Innovate Biopharmaceuticals of Raleigh has completed an agreement to license all of Alba Therapeutics’ assets relating to larazotide acetate, a drug candidate progressing toward phase three clinical trials for the treatment of celiac disease.

The compound, now named INN-202, has the potential to become the first approved medicine to treat celiac disease, an autoimmune disorder that affects three million people in the United States and about 15 million worldwide.

INN-202 has been granted a “fast track” designation by the U.S. Food and Drug Administration. Innovate said it would begin phase three clinical trials in late 2016.

Financial terms of the licensing agreement were not disclosed, but the deal includes up-front and milestone payments, according to a news release issued by Innovate.

“We are pleased to complete the agreement with Alba and are tremendously excited to start the final development of larazotide acetate for celiac disease, a high unmet medical need because the symptoms are painful and socially debilitating despite being on a gluten-free diet,” said Chris Prior, Ph.D., CEO of Innovate.

Innovate recently raised $2 million

Innovate, founded in 2012, is a privately held, clinical-stage biotechnology company focused on developing novel medicines for gastroenterological and orphan disorders. It recently raised $2 million from angel investors and will seek $4 million more in the near future, the company said.

The larazotide acetate license expands Innovate’s pipeline of gastrointestinal drug candidates. Other products in clinical development include a phase two-ready compound called INN-108 that is indicated for mild to moderate ulcerative colitis and another orphan gastrointestinal indication.

Drug candidate shows promise in clinical trials

Larazotide acetate, INN-202, is a novel oral peptide that has reduced symptoms of celiac disease in multiple clinical trials involving more than 800 patients. The latest trial, a phase two-b multi-center trial, evaluated the efficacy, safety and tolerability of larazotide acetate in 342 patients.

Alba Therapeutics, a privately held biopharmaceutical company based in Baltimore, has worked with the celiac disease patient community and gastroenterology physicians for the last 10 years to research and develop larazotide acetate, said Wendy Perrow, the company’s CEO.

“We are so excited to reach an agreement with Innovate which focuses on gastrointestinal product development and thrilled they will continue the ongoing research for patients with celiac disease,” Perrow said.

To be first phase three celiac trials

Daniel Leffler, M.D., director of research at the Celiac Center at Beth Israel Deaconess Medical Center in Boston, welcomed the licensing agreement on behalf of celiac patients and their families.

“There is a huge demand for adjunctive therapies from the celiac patient community,” he said, “and I am happy to see larazotide acetate moving ahead with what will be the first phase three trials ever conducted in celiac disease.”

Larazotide acetate is a novel agent that belongs to a new class of drugs called tight junction regulators.
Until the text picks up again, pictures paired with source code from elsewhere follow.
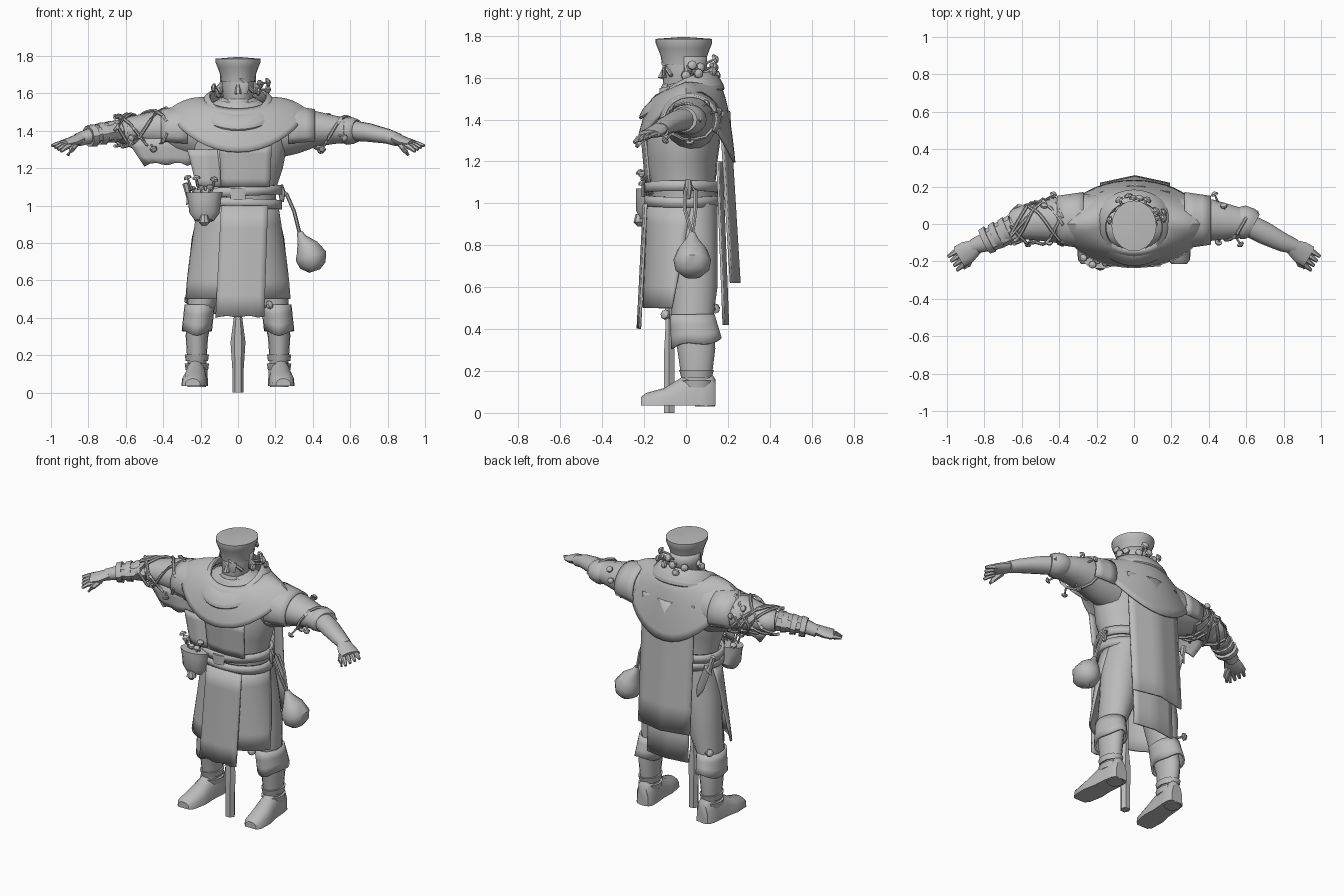
import bpy
import bmesh
import random
from math import sin, cos, pi, radians
from mathutils import Vector

random.seed(4)
default_cube = bpy.data.objects.get("Cube")
if default_cube:
    bpy.data.objects.remove(default_cube)

stone_grey = bpy.data.materials.new("stone_grey")
stone_grey.use_nodes = True
colour = (.5, .5, .5, 1)
stone_grey.diffuse_color = colour
stone_grey.node_tree.nodes["Principled BSDF"].inputs["Base Color"].default_value = colour


def finish(name, bm, thickness=0, angle=40):
    """Turn a bmesh into a shaded object, optionally thickened."""
    bmesh.ops.recalc_face_normals(bm, faces=bm.faces)
    mesh = bpy.data.meshes.new(name)
    bm.to_mesh(mesh)
    bm.free()
    mesh.materials.append(stone_grey)
    part = bpy.data.objects.new(name, mesh)
    bpy.context.collection.objects.link(part)
    if thickness:
        solid = part.modifiers.new("thickness", "SOLIDIFY")
        solid.thickness = thickness
        solid.offset = 0
    bpy.ops.object.select_all(action="DESELECT")
    part.select_set(True)
    bpy.context.view_layer.objects.active = part
    bpy.ops.object.shade_smooth_by_angle(angle=radians(angle))


def add_grid(bm, rows, wrap=False, caps=False):
    """Skin rows of points; wrap closes each row, caps fill the ends."""
    rings = [[bm.verts.new(point) for point in row] for row in rows]
    count = len(rings[0])
    for low, high in zip(rings, rings[1:]):
        for i in range(count if wrap else count - 1):
            j = (i + 1) % count
            bm.faces.new((low[i], low[j], high[j], high[i]))
    if caps:
        bm.faces.new(rings[0])
        bm.faces.new(rings[-1])


def sheet(name, surface, columns, rows, wrap=False, thickness=.012):
    """Cloth from surface(u, v), with u across and v down."""
    bm = bmesh.new()
    across = columns if wrap else columns - 1
    add_grid(bm, [[surface(u / across, v / (rows - 1)) for u in range(columns)]
                  for v in range(rows)], wrap)
    finish(name, bm, thickness)


def add_limb(bm, stations, sides=12):
    """Loft ellipses along stations of (x, y, z, width, depth)."""
    centres = [Vector(s[:3]) for s in stations]
    rows = []
    for i, station in enumerate(stations):
        along = (centres[min(i + 1, len(centres) - 1)] - centres[max(i - 1, 0)]).normalized()
        if abs(along.z) > .7:
            second = along.cross(Vector((1, 0, 0))).normalized()
            first = second.cross(along)
        else:
            first = along.cross(Vector((0, 0, 1))).normalized()
            second = first.cross(along)
        rows.append([centres[i] + first * station[3] * cos(k * 2 * pi / sides)
                     + second * station[-1] * sin(k * 2 * pi / sides) for k in range(sides)])
    add_grid(bm, rows, True, True)


def limb(name, stations, sides=12, angle=40):
    bm = bmesh.new()
    add_limb(bm, stations, sides)
    finish(name, bm, angle=angle)


def mirrored(stations, side):
    return [(side * s[0], *s[1:]) for s in stations]


def upright(stations, x=0):
    """Stations of (z, width, depth, y) on a vertical axis."""
    return [(x, y, z, width, depth) for z, width, depth, y in stations]


def mushrooms(name, spots, lean, size=.024):
    """Stalked round caps growing away from the point lean."""
    bm = bmesh.new()
    for spot in spots:
        tip = Vector(spot)
        out = (tip - Vector(lean)).normalized()
        root, neck = tip - out * size * 3, tip - out * size * .3
        add_limb(bm, [(*root, size * .3), (*neck, size * .25)], 6)
        add_limb(bm, [(*(tip + out * size * t), size * w) for t, w in
                      ((-.4, .5), (-.3, 1), (.2, .9), (.6, .3))], 8)
    finish(name, bm)


def panel(name, top, bottom, fold=0, rows=6, jag=0):
    """Hanging cloth; top and bottom are (left, right, y, z)."""
    def surface(u, v):
        left, right, y, z = (a + (b - a) * v for a, b in zip(top, bottom))
        notch = jag * abs(sin(u * 7)) if v == 1 else 0
        return (left + (right - left) * u, y + fold * abs(2 * u - 1), z + notch)
    sheet(name, surface, 9, rows)


# Body, head and hat
limb("torso", upright([(.8, .2, .14, 0), (.98, .21, .16, -.01), (1.08, .2, .15, -.01),
                       (1.2, .24, .17, -.02), (1.36, .27, .18, -.01), (1.46, .25, .15, 0),
                       (1.54, .16, .12, 0), (1.58, .08, .08, 0)]), 24)
limb("head", upright([(1.48, .06, .06, -.01), (1.53, .06, .08, -.02), (1.57, .08, .09, -.02),
                      (1.64, .085, .1, -.01), (1.72, .085, .1, -.01)]), 16)
limb("nose", [(0, -.1, 1.65, .01), (0, -.12, 1.6, .018), (0, -.1, 1.59, .01)], 6)
limb("chin", upright([(1.51, .04, .02, -.1), (1.55, .06, .03, -.09), (1.57, .05, .02, -.09)]), 8)
limb("eye_patch", [(.03, -.1, 1.66, .03, .01), (.03, -.105, 1.63, .03, .01), (.03, -.1, 1.6, .02, .01)], 8)
limb("patch_strap", [(-.06, -.09, 1.72, .01), (.02, -.11, 1.67, .01), (.08, -.07, 1.61, .01)], 6)
limb("hat", upright([(1.66, .09, .105, -.01), (1.7, .095, .11, -.01), (1.74, .11, .125, -.01),
                     (1.765, .12, .135, -.01), (1.785, .12, .135, -.01), (1.795, .105, .12, -.01),
                     (1.785, .09, .1, -.01)]), 24)
sheet("hat_back", lambda u, v: (.09 * cos(u * pi), .105 * sin(u * pi) - .01, 1.7 - .1 * v), 16, 3)
for side in (-1, 1):
    limb("ear", [(side * .08, 0, 1.66, .01), (side * .1, .01, 1.63, .02), (side * .09, 0, 1.6, .01)], 8)
mushrooms("head_mushrooms", [(-.13, .02, 1.63), (-.11, .08, 1.6), (-.08, .13, 1.65), (-.03, .15, 1.61),
                             (.03, .14, 1.69), (.07, .13, 1.63), (.12, .07, 1.65), (.16, .03, 1.66),
                             (.16, .06, 1.62), (.11, 0, 1.61), (0, .14, 1.65)], (0, 0, 1.62))


# Layered shoulder cape and folded cowl
def cape(u, v):
    a = u * 2 * pi
    front = sin(a) < 0
    drop = (.22 if front else .31) * abs(sin(a)) ** 1.5
    spread = v ** .7 if front else v ** .5
    return ((.17 + .2 * v ** .8) * cos(a), (.14 + .09 * spread) * sin(a),
            1.575 - .07 * v ** 2 - drop * v - .06 * (1 - v) * front * abs(sin(a)))


def cowl(u, v):
    a, b = u * 2 * pi, v * 2 * pi
    ring = 1 + .2 * cos(b + .5)
    return (.185 * ring * cos(a), .17 * ring * sin(a) - .02,
            1.53 + .07 * sin(a) + .04 * sin(b) + .015 * cos(2 * a) - .02 * cos(b))


sheet("shoulder_cape", cape, 40, 10, True)
sheet("cowl", cowl, 32, 13, True, 0)
sheet("inner_collar", lambda u, v: (.1 * cos(u * 2 * pi), .11 * sin(u * 2 * pi) - .01,
                                    1.57 - .1 * v + .02 * sin(u * 2 * pi)), 20, 2, True)

# Back cloths tucked under the cape
panel("outer_back_cloth", (-.18, .19, .205, 1.44), (-.18, .19, .255, .62), -.04)
panel("inner_back_cloth", (-.14, .15, .17, 1.2), (-.14, .15, .2, .42), -.02)

# Front cloths and coat skirt
panel("tabard", (-.09, .16, -.2, 1), (-.12, .14, -.23, .4), .01, jag=.01)
panel("chest_bib", (-.1, .18, -.21, 1.32), (-.09, .17, -.19, 1.1), .015)
panel("chest_flap", (-.27, -.09, -.18, 1.3), (-.22, -.09, -.19, 1.1), .02)
for side in (-1, 1):
    def skirt(u, v):
        a = radians(10 + u * (90 - 28 * v))
        return (side * (.21 + .08 * v) * sin(a), -(.18 + .02 * v) * cos(a) - .005,
                1 - .5 * v)
    sheet("coat_skirt", skirt, 12, 6)

# Belts with buckle and knot
for height, tilt in ((1.05, .01), (.99, -.01)):
    sheet("belt", lambda u, v: (.225 * cos(u * 2 * pi), .175 * sin(u * 2 * pi) - .015,
                                height + .05 * v + tilt * cos(u * 2 * pi)), 28, 2, True, .018)
limb("buckle", upright([(1.03, .04, .012, -.2), (1.09, .04, .012, -.2)]), 4)
limb("belt_knot", [(.225, .01, 1.11, .015), (.235, .01, 1.07, .02), (.235, .01, 1.02, .01)], 8)

# Legs, knee cuffs and boots
for side in (-1, 1):
    limb("trouser_leg", mirrored([(.1, .02, .98, .11, .13), (.13, .03, .8, .12, .12),
                                  (.17, .04, .6, .1, .11), (.2, .03, .45, .07, .1), (.22, .05, .3, .06, .09),
                                  (.22, .05, .15, .05, .07)], side), 16)

    def cuff(u, v):
        a = u * 2 * pi
        return (side * (.205 + .015 * v + .075 * cos(a)), .03 + .02 * v + (.1 + .015 * v) * sin(a),
                .47 - .14 * v - .01 * v * sin(3 * a) + .015 * v * sin(a))
    sheet("knee_cuff", cuff, 20, 4, True)
    for height in (.12, .17):
        limb("ankle_strap", mirrored([(.22, .05, height, .06, .075),
                                      (.22, .05, height + .035, .065, .085)], side), 14)
    rows = []
    for y, width, top in ((-.215, .04, .075), (-.19, .06, .095), (-.1, .07, .12),
                          (-.02, .06, .17), (.07, .06, .2), (.12, .055, .19), (.14, .04, .16)):
        rows.append([(side * (.225 - y * .08) + width * cos(k * pi / 8), y,
                      .035 + max(0, sin(k * pi / 8)) ** .7 * (top - .035)) for k in range(9)])
    bm = bmesh.new()
    add_grid(bm, rows, True, True)
    finish("boot", bm)
    limb("boot_heel", mirrored([(.22, .09, .03, .05), (.22, .09, .07, .05)], side), 10)

# Faceted staff hanging between the legs
limb("staff", upright([(0, .03, .03, -.08), (.12, .03, .03, -.08), (.27, .04, .03, -.08),
                       (.42, .02, .02, -.08), (.8, .02, .02, -.08)]), 6, 20)

# Arms, sleeves and hands
for side in (-1, 1):
    bulk = 1 if side > 0 else 1.1
    limb("sleeve", mirrored([(x, y, z, w * bulk, d * bulk) for x, y, z, w, d in
                             ((.2, .02, 1.4, .13, .15), (.32, .02, 1.4, .12, .12), (.42, .02, 1.41, .11, .095),
                              (.52, .01, 1.405, .09, .075), (.6, 0, 1.4, .075, .065))], side), 16)
    limb("sleeve_roll", mirrored([(.56, .01, 1.4, .08, .065), (.58, .01, 1.4, .09, .075),
                                  (.62, 0, 1.4, .085, .07), (.64, -.01, 1.4, .07, .06)], side), 16)
    limb("forearm", mirrored([(.62, -.01, 1.4, .06, .055), (.7, -.05, 1.39, .06, .05), (.8, -.1, 1.37, .05, .04),
                              (.86, -.12, 1.35, .04, .035)], side), 14)
    limb("palm", mirrored([(.84, -.12, 1.36, .04, .03), (.89, -.15, 1.34, .06, .027),
                           (.935, -.175, 1.33, .06, .02)], side), 12)
    for i in range(4):
        base = Vector((.935 - .012 * i, -.135 - .024 * i, 1.33 - .003 * i))
        tip = Vector((.995 - .016 * i, -.175 - .024 * i, 1.32 - .01 * i))
        limb("finger", mirrored([(*base, .016), (*((base + tip) / 2 + Vector((0, 0, .004))), .014),
                                 (*tip, .009)], side), 6)
    limb("thumb", mirrored([(.87, -.17, 1.33, .02), (.89, -.22, 1.3, .016), (.91, -.235, 1.27, .009)], side), 6)

    def shoulder_flap(u, v):
        a = radians(-30 + 240 * u)
        return (side * (.27 + .14 * v), .02 + (.145 - .02 * v) * cos(a), 1.4 + (.135 - .025 * v) * sin(a))
    sheet("shoulder_flap", shoulder_flap, 16, 4)

# Ragged sleeve, wrist guard and vines on the right arm
panel("hanging_sleeve", (-.6, -.24, -.08, 1.36), (-.5, -.24, -.07, 1.21), .02, 4, .02)
limb("forearm_guard", mirrored([(.64, -.02, 1.4, .075, .06), (.8, -.1, 1.375, .06, .045)], -1), 8)
for i in range(3):
    limb("wrist_band", mirrored([(.67 + .05 * i, -.03 - .025 * i, 1.395 - .01 * i, .075, .062),
                                 (.7 + .05 * i, -.045 - .025 * i, 1.39 - .01 * i, .07, .057)], -1), 10)
vines = bmesh.new()
for side, count in ((-1, 8), (1, 1)):
    for i in range(count):
        phase, turn = random.uniform(0, 2 * pi), random.choice((-1, 1)) * random.uniform(3, 6)
        path = []
        for k in range(14):
            t = k / 13
            reach = (.14 if side < 0 else .12) - .05 * t + random.uniform(-.008, .008)
            a = phase + turn * t
            path.append((side * (.38 + .28 * t), .02 - .03 * t + reach * cos(a),
                         1.4 + reach * .85 * sin(a), .009))
        add_limb(vines, path, 6)
finish("arm_vines", vines)
for side in (-1, 1):
    mushrooms("arm_mushrooms", [(side * x, y, z) for x, y, z in
                                ((.43, .16, 1.44), (.48, .1, 1.48), (.45, -.1, 1.3),
                                 (.57, -.11, 1.36), (.44, .02, 1.29))], (side * .5, 0, 1.4), .02)

# Basket of mushrooms on the right hip
limb("basket", upright([(.92, .05, .03, -.19), (.96, .08, .06, -.18), (1.04, .09, .06, -.18),
                        (1.07, .1, .06, -.18)], -.18), 14)
limb("basket_bulb", upright([(.89, .01, .01, -.22), (.91, .03, .03, -.22), (.95, .02, .02, -.22)], -.18), 8)
mushrooms("basket_mushrooms", [(-.27 + .024 * i, -.18 + .05 * sin(i * 2), 1.12 + .03 * cos(i * 3))
                               for i in range(8)], (-.18, -.17, .9), .022)

# Gourd flask on a strap at the left hip
limb("gourd", [(.41, .03, .65, .03, .04), (.4, .03, .68, .07, .08), (.39, .03, .73, .085, .09),
               (.37, .03, .78, .06, .07), (.34, .03, .83, .025, .03), (.33, .03, .86, .015, .015)], 12)
for sway in (-.025, .025):
    limb("gourd_strap", [(.22, .02, 1.09, .008), (.26, .02 + sway, 1.06, .01), (.3, .02 + sway, .97, .01),
                         (.33, .03, .85, .01)], 6)

# Sheathed dagger behind the right hip
limb("dagger", [(-.17, .13, .84, .008), (-.2, .14, .9, .025, .012), (-.24, .13, 1.02, .025, .012),
                (-.25, .13, 1.03, .04, .02), (-.26, .13, 1.04, .015), (-.28, .12, 1.12, .018)], 6)
mushrooms("knee_mushrooms", [(.17, -.1, .47), (-.27, .14, .5)], (0, .02, .4), .025)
Tight junctions, located in the bowel, should remain closed except to shed dead cells.

However, in patients with celiac disease, the presence of gluten – a protein in certain foods such as wheat – causes the tight junctions to remain open, starting an inflammatory cascade within the bowel that eventually destroys the inner lining, or villi, of the small intestine.

Early research suggests larazotide acetate may help keep the tight junctions closed when ingested prior to a meal, reducing the inflammatory process in response to gluten.

Gluten is primarily found in bread, pasta, cookies, pizza crust and other foods containing wheat, barley or rye.

Gluten causes immune reaction in gut

People with celiac disease who are exposed to gluten experience an immune reaction in their small intestines, causing damage to the inner lining and an inability to absorb certain nutrients. Signs and symptoms of celiac disease include intestinal pain, bloating, diarrhea and – in infants and small children – failure to thrive.

These symptoms can be reduced, and sometimes eliminated, by avoiding food that contains gluten. However, many patients remain symptomatic despite a gluten-free diet and may benefit from drug therapy. Currently, there are no drugs available to treat celiac disease.

(C) N.C. Biotechnology Center